BAR HARBOR – An inspiring discovery that could save the lives of millions is being developed to reverse peripheral nerve damage.
Who would have thought little fish in a tank can potentially save millions?
Sandra Rieger has always loved people. She entered the bio-medical field so that she could help them. Little did she know, she would be the front runner of a study that can reverse a condition that can be a common side effect from chemotherapy.
“Peripheral neuropathy is a condition that combines multiple conditions,” said Rieger.
While they are still trying to find the cause, those with type 2 diabetes are at great risk of getting it.
“It can lead to symptoms such as tingling, numbness, pain and when it affects the motor system. It can lead to muscle weakness and can lead to organ failure and death,” she said.
It is in a small lab, using a microscope and fish embryos where Rieger spends hours a day studying these findings. Rieger has been using zebra fish for her studies because of their rapid growth and similarities to human genes.
“These embryos are transparent, so we can visualize cells with florescent markers in the living animal and study how nerves degenerate over time,” she said.
To continue the research, Rieger received a $249,000 grant from National Institute of Neurological Disorders and Stroke. The grant will be used to analyze changes in skin.

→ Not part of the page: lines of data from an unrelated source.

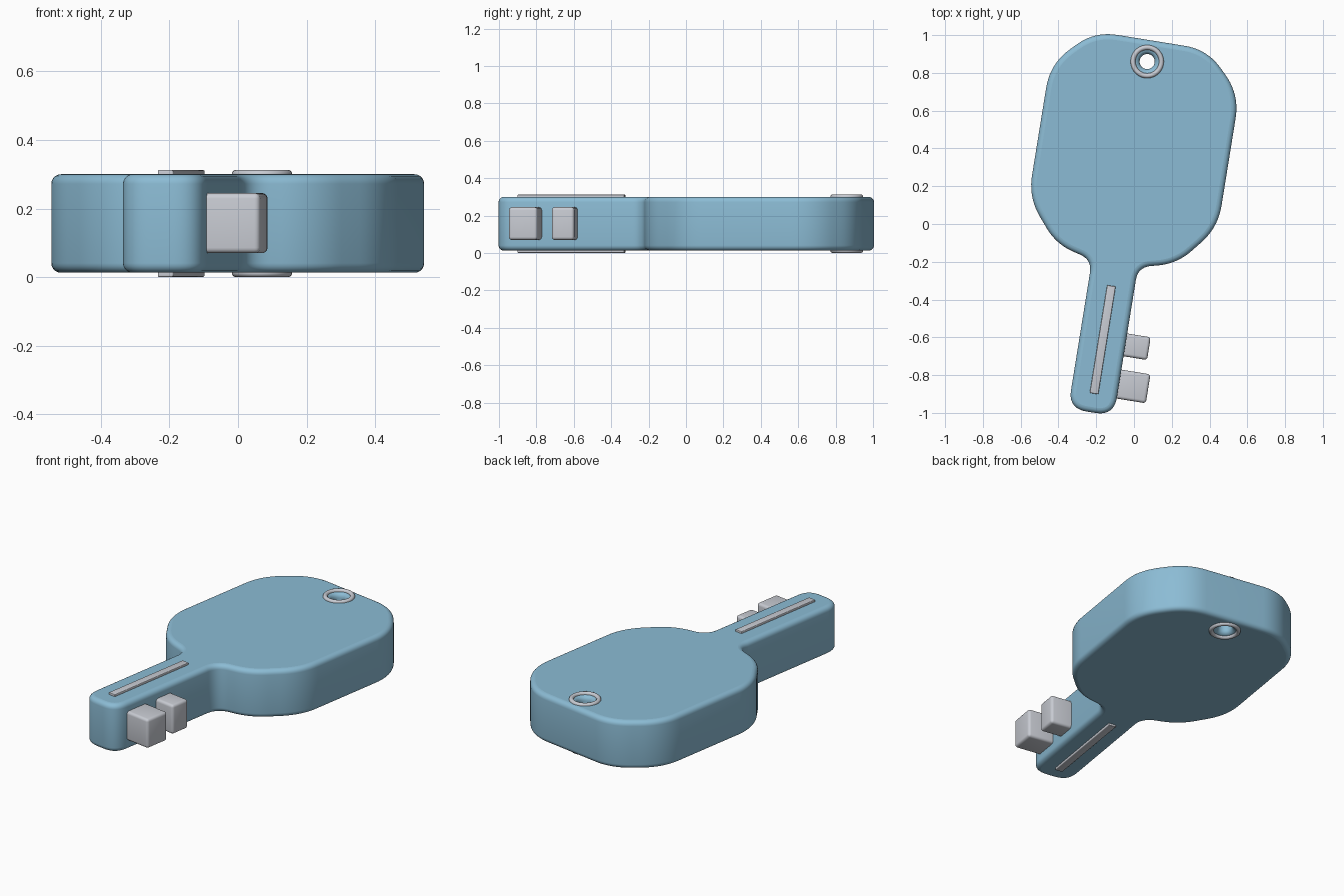
import bpy, bmesh, math
from mathutils import Matrix, Vector

cube = bpy.data.objects.get("Cube")
if cube:
    bpy.data.objects.remove(cube)

# The whole key lies turned a little clockwise
PLACE = Matrix.Rotation(-0.16, 4, "Z") @ Matrix.Translation((-0.066, 0, 0))
MID_Z, HALF_Z = 0.1565, 0.1435
HOLE = Vector((-0.002, 0.86))


def material(name, color):
    m = bpy.data.materials.new(name)
    m.use_nodes = True
    m.diffuse_color = (*color, 1)
    m.node_tree.nodes["Principled BSDF"].inputs["Base Color"].default_value = (*color, 1)
    return m


blue = material("soft blue", (0.26, 0.50, 0.66))
grey = material("light grey", (0.58, 0.60, 0.65))


def activate(ob):
    bpy.ops.object.select_all(action="DESELECT")
    ob.select_set(True)
    bpy.context.view_layer.objects.active = ob


def add(name, data, mat):
    ob = bpy.data.objects.new(name, data)
    bpy.context.collection.objects.link(ob)
    data.materials.append(mat)
    ob.matrix_world = PLACE
    return ob


def smooth(ob):
    activate(ob)
    bpy.ops.object.shade_smooth_by_angle(angle=math.radians(35))


def rounded(corners, steps=10):
    """Polygon with every corner eased by a curve of the given cut length."""
    pts = []
    for i, (x, y, cut) in enumerate(corners):
        p = Vector((x, y))
        before = Vector(corners[i - 1][:2])
        after = Vector(corners[(i + 1) % len(corners)][:2])
        a = p + (before - p).normalized() * cut
        b = p + (after - p).normalized() * cut
        for k in range(steps + 1):
            t = k / steps
            pts.append(a * (1 - t) ** 2 + p * 2 * t * (1 - t) + b * t * t)
    return pts


def box(name, x0, x1, y0, y1, z0, z1, bevel):
    bm = bmesh.new()
    bmesh.ops.create_cube(bm, size=1)
    bmesh.ops.scale(bm, vec=(x1 - x0, y1 - y0, z1 - z0), verts=bm.verts)
    bmesh.ops.translate(bm, vec=((x0 + x1) / 2, (y0 + y1) / 2, (z0 + z1) / 2), verts=bm.verts)
    bmesh.ops.bevel(bm, geom=bm.edges[:], offset=bevel, segments=4, profile=0.5, affect="EDGES")
    me = bpy.data.meshes.new(name)
    bm.to_mesh(me)
    bm.free()
    smooth(add(name, me, grey))


# Key body: mirrored half outline with a hole, extruded with round edges
half = [(0.301, 0.974, 0.12), (0.508, 0.767, 0.13), (0.508, 0.05, 0.12),
        (0.323, -0.172, 0.10), (0.123, -0.222, 0.07), (0.123, -1.02, 0.10)]
outline = rounded(half + [(-x, y, c) for x, y, c in reversed(half)])
ring_hole = [HOLE + Vector((math.cos(t), math.sin(t))) * 0.04
             for t in (math.tau * k / 40 for k in range(40))]
curve = bpy.data.curves.new("key_body", "CURVE")
curve.dimensions = "2D"
curve.fill_mode = "BOTH"
for pts in (outline, ring_hole):
    spline = curve.splines.new("POLY")
    spline.points.add(len(pts) - 1)
    for sp, p in zip(spline.points, pts):
        sp.co = (p.x, p.y, 0, 1)
    spline.use_cyclic_u = True
ROUND = 0.028
curve.bevel_depth = ROUND
curve.bevel_resolution = 4
curve.offset = -ROUND
curve.extrude = HALF_Z - ROUND
body = add("key_body", curve, blue)
body.matrix_world = PLACE @ Matrix.Translation((0, 0, MID_Z))
activate(body)
bpy.ops.object.convert(target="MESH")
smooth(bpy.context.object)

# Teeth on the left side of the shaft
box("upper_tooth", 0.08, 0.249, -0.70, -0.578, 0.07, 0.245, 0.016)
box("lower_tooth", 0.08, 0.279, -0.927, -0.772, 0.07, 0.245, 0.016)

# Inlaid strips and hole rims on both faces
for side, sign in (("top", 1), ("bottom", -1)):
    z = MID_Z + sign * HALF_Z
    box(side + "_strip", -0.023, 0.023, -0.92, -0.342, z - 0.012, z + 0.012, 0.004)
    bpy.ops.mesh.primitive_torus_add(major_radius=0.075, minor_radius=0.013,
                                     major_segments=40, minor_segments=12)
    rim = bpy.context.object
    rim.name = side + "_hole_rim"
    rim.data.materials.append(grey)
    rim.matrix_world = PLACE @ Matrix.Translation((HOLE.x, HOLE.y, z))
    smooth(rim)
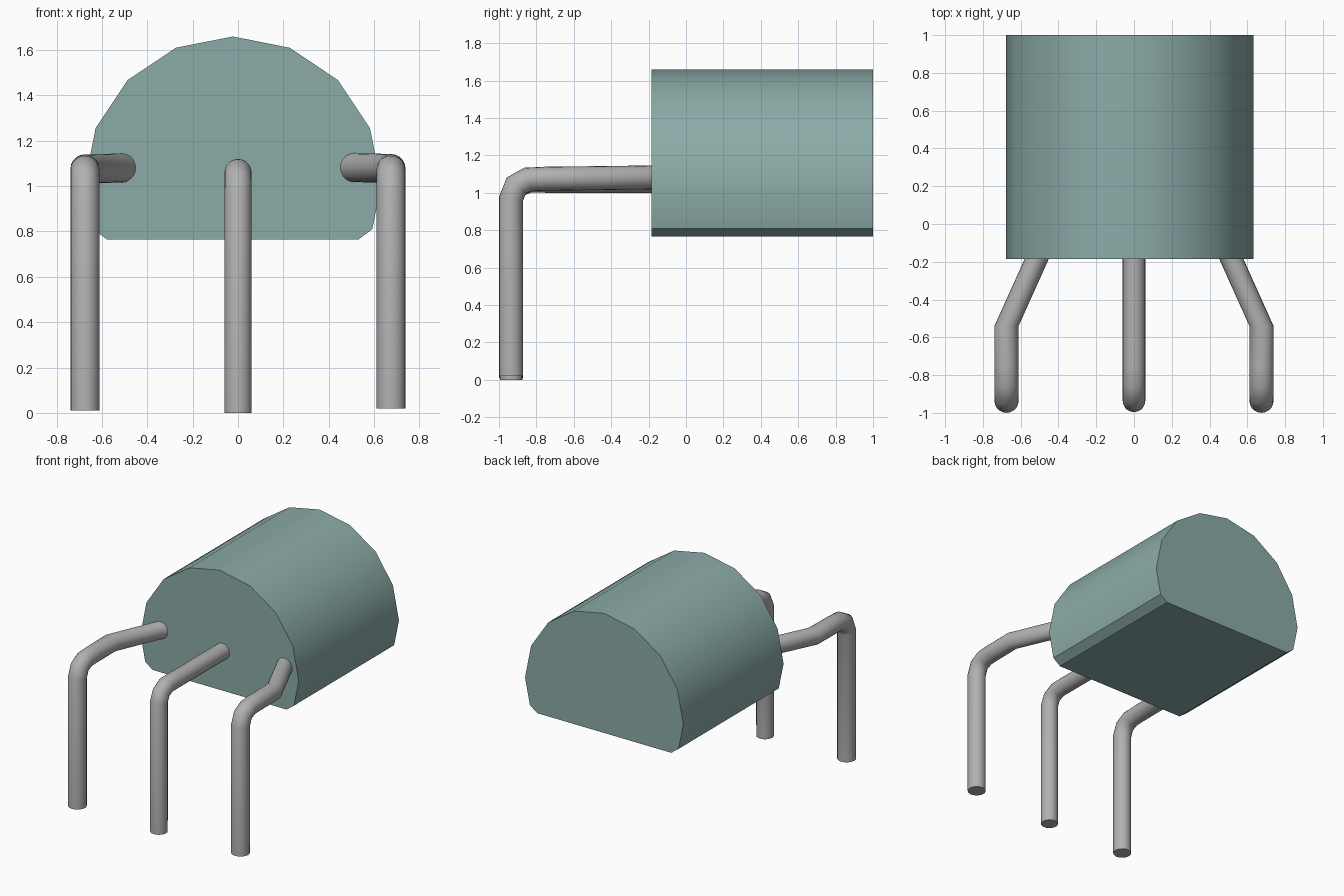
import bpy
import bmesh
from math import cos, sin, pi, radians
from mathutils import Vector

cube = bpy.data.objects.get("Cube")
if cube:
    bpy.data.objects.remove(cube, do_unlink=True)


def material(name, colour):
    mat = bpy.data.materials.new(name)
    mat.use_nodes = True
    mat.diffuse_color = (*colour, 1)
    mat.node_tree.nodes["Principled BSDF"].inputs["Base Color"].default_value = (*colour, 1)
    return mat


def loft(name, rings, mat, angle):
    """Skin a list of equal closed rings, cap both ends and smooth by angle."""
    bm = bmesh.new()
    loops = [[bm.verts.new(p) for p in ring] for ring in rings]
    count = len(loops[0])
    for a, b in zip(loops, loops[1:]):
        for i in range(count):
            j = (i + 1) % count
            bm.faces.new((a[i], a[j], b[j], b[i]))
    bm.faces.new(loops[0])
    bm.faces.new(loops[-1])
    bmesh.ops.recalc_face_normals(bm, faces=bm.faces)
    mesh = bpy.data.meshes.new(name)
    bm.to_mesh(mesh)
    bm.free()
    mesh.materials.append(mat)
    obj = bpy.data.objects.new(name, mesh)
    bpy.context.collection.objects.link(obj)
    bpy.ops.object.select_all(action='DESELECT')
    obj.select_set(True)
    bpy.context.view_layer.objects.active = obj
    bpy.ops.object.shade_smooth_by_angle(angle=radians(angle))
    return obj


body_green = material("grey green", (0.26, 0.41, 0.39))
metal_grey = material("metal grey", (0.44, 0.44, 0.44))

# Body: round-topped profile with a flat, bevelled underside
RADIUS, CENTRE_X, CENTRE_Z = 0.655, -0.023, 1.005
half = [(RADIUS * sin(i * pi / 8), CENTRE_Z + RADIUS * cos(i * pi / 8)) for i in range(5)]
half += [(0.615, 0.81), (0.555, 0.765)]
profile = half + [(-x, z) for x, z in reversed(half[1:])]
loft("body", [[(CENTRE_X + x, y, z) for x, z in profile] for y in (-0.185, 1.0)],
     body_green, 30)


# Legs: round wire rising from the ground, bending back and joining the body
def leg(name, x, x_end, foot, lift, radius):
    # each station: x, y, z, tilt of the cross-section, stretch at the bend
    stations = [
        (x, -0.935, foot, 0, 1),
        (x, -0.935, 0.97, 8, 1.02),
        (x, -0.907, 1.028 + lift / 2, 40, 1.04),
        (x, -0.845, 1.06 + lift / 2, 72, 1.03),
        (x, -0.75, 1.06 + lift * 0.7, 90, 1),
        (x, -0.54, 1.06 + lift * 0.8, 90, 1),
        (x_end, -0.185, 1.06 + lift, 90, 1),
    ]
    rings = []
    for px, py, pz, tilt, stretch in stations:
        up = Vector((0, -cos(radians(tilt)), sin(radians(tilt)))) * stretch
        side = Vector((1, 0, 0))
        rings.append([Vector((px, py, pz)) + radius * (side * cos(t) + up * sin(t))
                      for t in (k * pi / 10 for k in range(20))])
    return loft(name, rings, metal_grey, 50)


leg("middle_leg", 0, 0, 0, 0, 0.06)
leg("left_leg", 0.675, 0.515, 0.02, 0.022, 0.064)
leg("right_leg", -0.675, -0.515, 0.01, 0.02, 0.064)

“One of the perplexing findings is that not all patients respond to chemotherapeutic agents the same way,” Rieger said.
As of now, patients have to stop chemotherapy in order to treat the neuropathy.
“The inhibitors that we found can treat peripheral neuropathy, but can treat the cancer as well,” she said.
According to Kevin Strange, Ph.D., currently there are no effective treatments for the causes of peripheral neuropathy but it is being tested on humans. Rieger is hopeful that her research will find a cure.
Neurological Disorders, Peripheral Neuropathy, Regenerative Biology